An event last week sought to protest against something incredibly important: Breastfeeding discrimination, which is, sadly, a very real thing in today's world. We've seen countless stories about breastfeeding women who have been treated unfairly and it's about time someone did something in response to the overwhelming wave of backlash they face. Unfortunately, when a large group of people decided to do just that, some protestors found themselves as victims of the very thing they were attempting to stop.
The second annual Nationwide Nurse-In rally saw people all over the country fighting for the right to breastfeed in public, but when breastfeeding Iowa protestors gathered outside the statehouse in Des Moines, something shocking happened. When the moms were moved inside the government building due to cold temperatures and began to feed their babies, they were asked to cover up while doing so, according to the organizer of the rally, by a statehouse worker who expressed concern that tour groups walking past might catching a glimpse of the women.
"[We're] standing up for our right to breastfeed in public," Amber Schwickerath of Charles City told KCCI Des Moines. "Our babies need to eat. If we nursed only at home, we would never leave our house. I understand where she's coming from, but this is about normalizing it and doing it out in public so people can see."
The women allegedly refused to cover up—and they were well within their rights to do so. Iowa's law states: "a woman may breastfeed the woman's own child in any public place where the woman's presence is otherwise authorized."

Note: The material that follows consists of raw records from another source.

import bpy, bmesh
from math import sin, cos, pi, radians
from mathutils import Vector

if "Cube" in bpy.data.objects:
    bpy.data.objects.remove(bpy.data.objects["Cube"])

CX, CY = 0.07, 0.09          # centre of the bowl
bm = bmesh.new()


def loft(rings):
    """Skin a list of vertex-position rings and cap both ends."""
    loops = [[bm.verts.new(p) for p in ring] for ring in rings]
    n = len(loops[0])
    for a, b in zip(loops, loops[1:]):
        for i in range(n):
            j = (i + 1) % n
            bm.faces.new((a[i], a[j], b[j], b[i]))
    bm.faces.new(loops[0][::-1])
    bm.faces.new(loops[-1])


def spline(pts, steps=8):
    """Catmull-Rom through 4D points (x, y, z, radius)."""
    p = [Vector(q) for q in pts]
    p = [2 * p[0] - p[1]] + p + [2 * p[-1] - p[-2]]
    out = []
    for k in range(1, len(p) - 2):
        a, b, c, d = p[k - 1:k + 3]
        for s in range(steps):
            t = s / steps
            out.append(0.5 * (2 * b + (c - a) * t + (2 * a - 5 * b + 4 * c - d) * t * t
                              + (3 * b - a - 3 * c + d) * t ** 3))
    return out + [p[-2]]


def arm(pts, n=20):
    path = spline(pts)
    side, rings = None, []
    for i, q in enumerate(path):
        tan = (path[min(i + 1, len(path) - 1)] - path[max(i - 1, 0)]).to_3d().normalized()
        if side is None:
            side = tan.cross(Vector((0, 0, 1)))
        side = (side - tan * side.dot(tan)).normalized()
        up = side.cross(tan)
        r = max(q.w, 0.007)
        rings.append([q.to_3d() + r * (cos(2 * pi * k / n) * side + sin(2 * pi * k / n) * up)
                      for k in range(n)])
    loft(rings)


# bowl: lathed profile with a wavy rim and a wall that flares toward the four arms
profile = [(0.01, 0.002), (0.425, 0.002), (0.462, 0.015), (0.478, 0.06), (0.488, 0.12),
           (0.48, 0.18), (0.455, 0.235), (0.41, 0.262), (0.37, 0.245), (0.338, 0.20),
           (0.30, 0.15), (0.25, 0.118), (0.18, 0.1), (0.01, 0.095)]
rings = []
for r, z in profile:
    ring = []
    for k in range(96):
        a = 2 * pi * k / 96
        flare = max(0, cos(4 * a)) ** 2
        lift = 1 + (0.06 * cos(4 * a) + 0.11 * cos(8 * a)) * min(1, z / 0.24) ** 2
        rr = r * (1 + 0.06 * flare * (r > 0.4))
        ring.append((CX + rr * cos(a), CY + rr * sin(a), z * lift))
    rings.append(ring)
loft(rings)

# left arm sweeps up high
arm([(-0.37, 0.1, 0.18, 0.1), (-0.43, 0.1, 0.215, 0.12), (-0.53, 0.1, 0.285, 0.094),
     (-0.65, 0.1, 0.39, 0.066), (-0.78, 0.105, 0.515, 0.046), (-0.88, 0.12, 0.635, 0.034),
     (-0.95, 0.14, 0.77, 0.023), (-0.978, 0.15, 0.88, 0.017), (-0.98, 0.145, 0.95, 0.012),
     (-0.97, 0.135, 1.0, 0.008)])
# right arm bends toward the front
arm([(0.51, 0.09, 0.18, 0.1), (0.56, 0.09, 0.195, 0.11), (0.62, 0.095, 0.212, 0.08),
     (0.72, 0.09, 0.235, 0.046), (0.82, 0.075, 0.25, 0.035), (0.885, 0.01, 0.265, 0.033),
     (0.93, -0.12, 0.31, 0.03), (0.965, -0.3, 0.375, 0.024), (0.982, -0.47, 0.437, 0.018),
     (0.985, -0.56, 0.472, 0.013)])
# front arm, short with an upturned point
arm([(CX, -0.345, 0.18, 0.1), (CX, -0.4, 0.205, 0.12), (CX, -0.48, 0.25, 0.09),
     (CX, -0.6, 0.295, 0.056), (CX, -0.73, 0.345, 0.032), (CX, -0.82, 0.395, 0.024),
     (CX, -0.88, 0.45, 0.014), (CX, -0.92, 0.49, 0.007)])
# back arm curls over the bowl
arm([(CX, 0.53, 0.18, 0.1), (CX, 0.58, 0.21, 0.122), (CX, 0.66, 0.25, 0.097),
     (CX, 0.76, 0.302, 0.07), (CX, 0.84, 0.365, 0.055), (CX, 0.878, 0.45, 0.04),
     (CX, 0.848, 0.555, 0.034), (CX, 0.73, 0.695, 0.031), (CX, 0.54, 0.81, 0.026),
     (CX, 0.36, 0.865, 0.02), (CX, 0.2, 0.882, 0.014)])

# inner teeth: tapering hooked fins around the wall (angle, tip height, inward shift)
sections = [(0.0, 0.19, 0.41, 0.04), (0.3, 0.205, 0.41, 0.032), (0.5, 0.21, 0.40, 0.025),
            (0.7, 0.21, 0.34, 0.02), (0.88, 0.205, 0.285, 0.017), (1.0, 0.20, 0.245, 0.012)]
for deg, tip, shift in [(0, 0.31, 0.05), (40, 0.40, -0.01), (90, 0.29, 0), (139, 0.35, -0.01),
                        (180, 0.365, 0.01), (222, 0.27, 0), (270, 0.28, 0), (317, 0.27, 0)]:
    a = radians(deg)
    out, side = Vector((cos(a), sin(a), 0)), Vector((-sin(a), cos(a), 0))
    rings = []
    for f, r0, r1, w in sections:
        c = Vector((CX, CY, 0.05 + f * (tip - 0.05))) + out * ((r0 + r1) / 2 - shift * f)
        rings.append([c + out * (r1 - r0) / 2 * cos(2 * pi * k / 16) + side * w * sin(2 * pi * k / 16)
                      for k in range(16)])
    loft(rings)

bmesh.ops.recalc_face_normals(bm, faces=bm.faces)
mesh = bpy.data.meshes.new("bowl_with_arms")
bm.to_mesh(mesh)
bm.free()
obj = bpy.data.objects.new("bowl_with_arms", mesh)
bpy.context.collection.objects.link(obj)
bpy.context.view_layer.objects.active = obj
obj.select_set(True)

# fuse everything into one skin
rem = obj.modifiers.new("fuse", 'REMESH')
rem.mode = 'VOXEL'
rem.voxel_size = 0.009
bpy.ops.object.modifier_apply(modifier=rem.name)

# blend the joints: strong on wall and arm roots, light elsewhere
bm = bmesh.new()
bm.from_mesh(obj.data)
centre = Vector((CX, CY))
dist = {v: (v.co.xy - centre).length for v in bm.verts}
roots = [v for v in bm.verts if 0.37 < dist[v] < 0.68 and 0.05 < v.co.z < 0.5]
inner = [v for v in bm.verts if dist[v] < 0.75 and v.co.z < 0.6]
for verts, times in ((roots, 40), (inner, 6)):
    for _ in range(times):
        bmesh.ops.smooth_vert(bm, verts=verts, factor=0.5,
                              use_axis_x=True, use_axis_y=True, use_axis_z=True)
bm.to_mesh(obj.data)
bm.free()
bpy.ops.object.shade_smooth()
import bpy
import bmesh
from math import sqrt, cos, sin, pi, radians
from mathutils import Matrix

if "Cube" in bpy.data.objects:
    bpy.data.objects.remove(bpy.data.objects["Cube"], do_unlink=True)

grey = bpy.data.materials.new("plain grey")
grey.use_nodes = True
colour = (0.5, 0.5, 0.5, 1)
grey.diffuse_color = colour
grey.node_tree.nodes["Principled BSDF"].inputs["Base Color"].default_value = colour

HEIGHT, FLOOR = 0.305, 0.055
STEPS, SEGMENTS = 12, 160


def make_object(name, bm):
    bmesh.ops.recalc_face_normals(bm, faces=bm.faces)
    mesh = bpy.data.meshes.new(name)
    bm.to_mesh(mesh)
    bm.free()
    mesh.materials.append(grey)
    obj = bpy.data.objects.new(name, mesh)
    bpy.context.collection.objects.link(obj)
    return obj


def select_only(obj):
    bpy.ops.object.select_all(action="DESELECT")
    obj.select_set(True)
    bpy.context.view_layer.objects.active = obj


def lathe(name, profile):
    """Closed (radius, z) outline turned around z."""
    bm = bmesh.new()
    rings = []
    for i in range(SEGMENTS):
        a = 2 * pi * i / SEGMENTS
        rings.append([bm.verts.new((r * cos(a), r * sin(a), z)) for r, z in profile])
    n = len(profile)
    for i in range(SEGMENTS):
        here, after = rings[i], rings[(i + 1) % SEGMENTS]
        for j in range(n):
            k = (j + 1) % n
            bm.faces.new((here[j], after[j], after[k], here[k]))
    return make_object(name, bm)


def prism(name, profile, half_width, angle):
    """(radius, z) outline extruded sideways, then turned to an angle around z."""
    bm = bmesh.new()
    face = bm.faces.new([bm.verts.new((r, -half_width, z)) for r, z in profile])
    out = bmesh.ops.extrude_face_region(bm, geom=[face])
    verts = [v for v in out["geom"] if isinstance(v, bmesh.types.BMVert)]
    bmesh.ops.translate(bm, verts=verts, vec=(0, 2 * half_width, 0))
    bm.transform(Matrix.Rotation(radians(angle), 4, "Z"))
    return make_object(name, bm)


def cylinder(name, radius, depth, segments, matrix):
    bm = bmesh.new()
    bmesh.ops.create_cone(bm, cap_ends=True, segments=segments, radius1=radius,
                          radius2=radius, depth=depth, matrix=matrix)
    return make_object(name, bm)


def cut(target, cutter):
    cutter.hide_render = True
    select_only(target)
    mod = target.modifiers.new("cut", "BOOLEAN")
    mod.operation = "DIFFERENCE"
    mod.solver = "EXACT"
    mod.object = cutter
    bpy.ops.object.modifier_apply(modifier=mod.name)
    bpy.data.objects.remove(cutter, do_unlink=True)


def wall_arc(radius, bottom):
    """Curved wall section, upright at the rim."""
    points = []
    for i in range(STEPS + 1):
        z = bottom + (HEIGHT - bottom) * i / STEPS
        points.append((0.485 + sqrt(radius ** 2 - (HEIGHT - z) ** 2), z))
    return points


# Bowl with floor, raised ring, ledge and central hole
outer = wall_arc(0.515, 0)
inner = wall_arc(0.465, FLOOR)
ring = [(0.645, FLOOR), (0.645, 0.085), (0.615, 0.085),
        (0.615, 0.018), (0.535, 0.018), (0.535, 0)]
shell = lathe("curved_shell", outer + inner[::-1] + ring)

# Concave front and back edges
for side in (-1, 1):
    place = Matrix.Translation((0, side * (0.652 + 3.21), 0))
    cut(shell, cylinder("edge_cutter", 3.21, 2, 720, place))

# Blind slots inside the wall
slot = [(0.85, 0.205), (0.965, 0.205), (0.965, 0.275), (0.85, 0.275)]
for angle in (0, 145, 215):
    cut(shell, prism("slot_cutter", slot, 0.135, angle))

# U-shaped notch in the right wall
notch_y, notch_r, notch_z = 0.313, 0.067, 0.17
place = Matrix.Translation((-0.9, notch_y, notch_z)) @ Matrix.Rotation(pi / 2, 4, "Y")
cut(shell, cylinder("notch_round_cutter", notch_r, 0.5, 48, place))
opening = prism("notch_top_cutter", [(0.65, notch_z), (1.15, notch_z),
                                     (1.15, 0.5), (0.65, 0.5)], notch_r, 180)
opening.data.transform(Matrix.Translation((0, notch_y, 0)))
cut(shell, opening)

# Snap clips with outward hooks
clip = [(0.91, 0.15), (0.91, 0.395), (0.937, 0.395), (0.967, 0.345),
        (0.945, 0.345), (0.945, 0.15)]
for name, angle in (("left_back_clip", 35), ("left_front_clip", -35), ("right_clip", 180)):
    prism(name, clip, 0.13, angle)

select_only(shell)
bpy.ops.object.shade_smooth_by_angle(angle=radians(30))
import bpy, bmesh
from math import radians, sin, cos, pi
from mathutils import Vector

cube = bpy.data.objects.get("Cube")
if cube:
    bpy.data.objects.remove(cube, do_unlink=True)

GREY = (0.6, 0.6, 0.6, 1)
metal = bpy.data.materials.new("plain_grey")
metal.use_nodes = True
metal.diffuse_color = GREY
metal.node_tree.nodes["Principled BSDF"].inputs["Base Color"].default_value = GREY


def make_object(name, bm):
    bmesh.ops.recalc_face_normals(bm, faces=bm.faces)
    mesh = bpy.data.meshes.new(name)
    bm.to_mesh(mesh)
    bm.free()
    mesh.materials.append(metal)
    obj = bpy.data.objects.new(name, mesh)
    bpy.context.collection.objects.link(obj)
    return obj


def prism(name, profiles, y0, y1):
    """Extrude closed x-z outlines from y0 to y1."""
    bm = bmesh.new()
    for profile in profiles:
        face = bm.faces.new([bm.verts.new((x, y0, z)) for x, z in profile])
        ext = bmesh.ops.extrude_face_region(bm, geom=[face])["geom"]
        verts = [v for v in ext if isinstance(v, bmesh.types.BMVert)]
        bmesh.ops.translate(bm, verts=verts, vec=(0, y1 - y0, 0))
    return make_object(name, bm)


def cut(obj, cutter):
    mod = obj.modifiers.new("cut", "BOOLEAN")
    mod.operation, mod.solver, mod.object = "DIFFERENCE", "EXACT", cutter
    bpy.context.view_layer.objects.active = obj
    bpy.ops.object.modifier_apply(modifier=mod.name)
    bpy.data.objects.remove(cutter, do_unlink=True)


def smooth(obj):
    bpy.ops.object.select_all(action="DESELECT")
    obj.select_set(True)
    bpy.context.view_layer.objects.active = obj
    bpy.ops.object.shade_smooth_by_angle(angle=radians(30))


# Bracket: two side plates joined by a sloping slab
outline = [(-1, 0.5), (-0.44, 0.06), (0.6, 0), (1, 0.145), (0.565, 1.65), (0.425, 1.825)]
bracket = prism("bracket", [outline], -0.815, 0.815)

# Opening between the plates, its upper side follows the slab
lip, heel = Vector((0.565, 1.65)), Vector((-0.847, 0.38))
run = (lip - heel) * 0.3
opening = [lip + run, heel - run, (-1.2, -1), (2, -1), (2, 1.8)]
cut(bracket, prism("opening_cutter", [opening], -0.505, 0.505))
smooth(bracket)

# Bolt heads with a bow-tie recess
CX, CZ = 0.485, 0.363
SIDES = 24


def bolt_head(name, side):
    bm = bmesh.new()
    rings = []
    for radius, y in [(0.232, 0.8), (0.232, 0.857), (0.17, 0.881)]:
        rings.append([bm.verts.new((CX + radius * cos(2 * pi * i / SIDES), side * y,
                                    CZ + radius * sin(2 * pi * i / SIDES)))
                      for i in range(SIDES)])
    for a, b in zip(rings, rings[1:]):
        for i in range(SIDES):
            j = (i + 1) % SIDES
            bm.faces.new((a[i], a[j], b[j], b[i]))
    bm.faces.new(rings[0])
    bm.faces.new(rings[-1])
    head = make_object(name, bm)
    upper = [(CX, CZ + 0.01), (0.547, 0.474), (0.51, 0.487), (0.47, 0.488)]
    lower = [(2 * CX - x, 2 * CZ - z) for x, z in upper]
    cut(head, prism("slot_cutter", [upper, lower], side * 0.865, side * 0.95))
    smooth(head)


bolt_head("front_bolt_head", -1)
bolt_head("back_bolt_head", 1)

The upside to all this? The breastfeeding women did receive an apology from the government following the incident: "The Iowa Department of Administrative Services apologizes for asking women who were breastfeeding in the Iowa Capitol to cover up during a special rally today. The department recognizes it is legal to breastfeed in public places and was in error in asking the women involved to cover up while breastfeeding."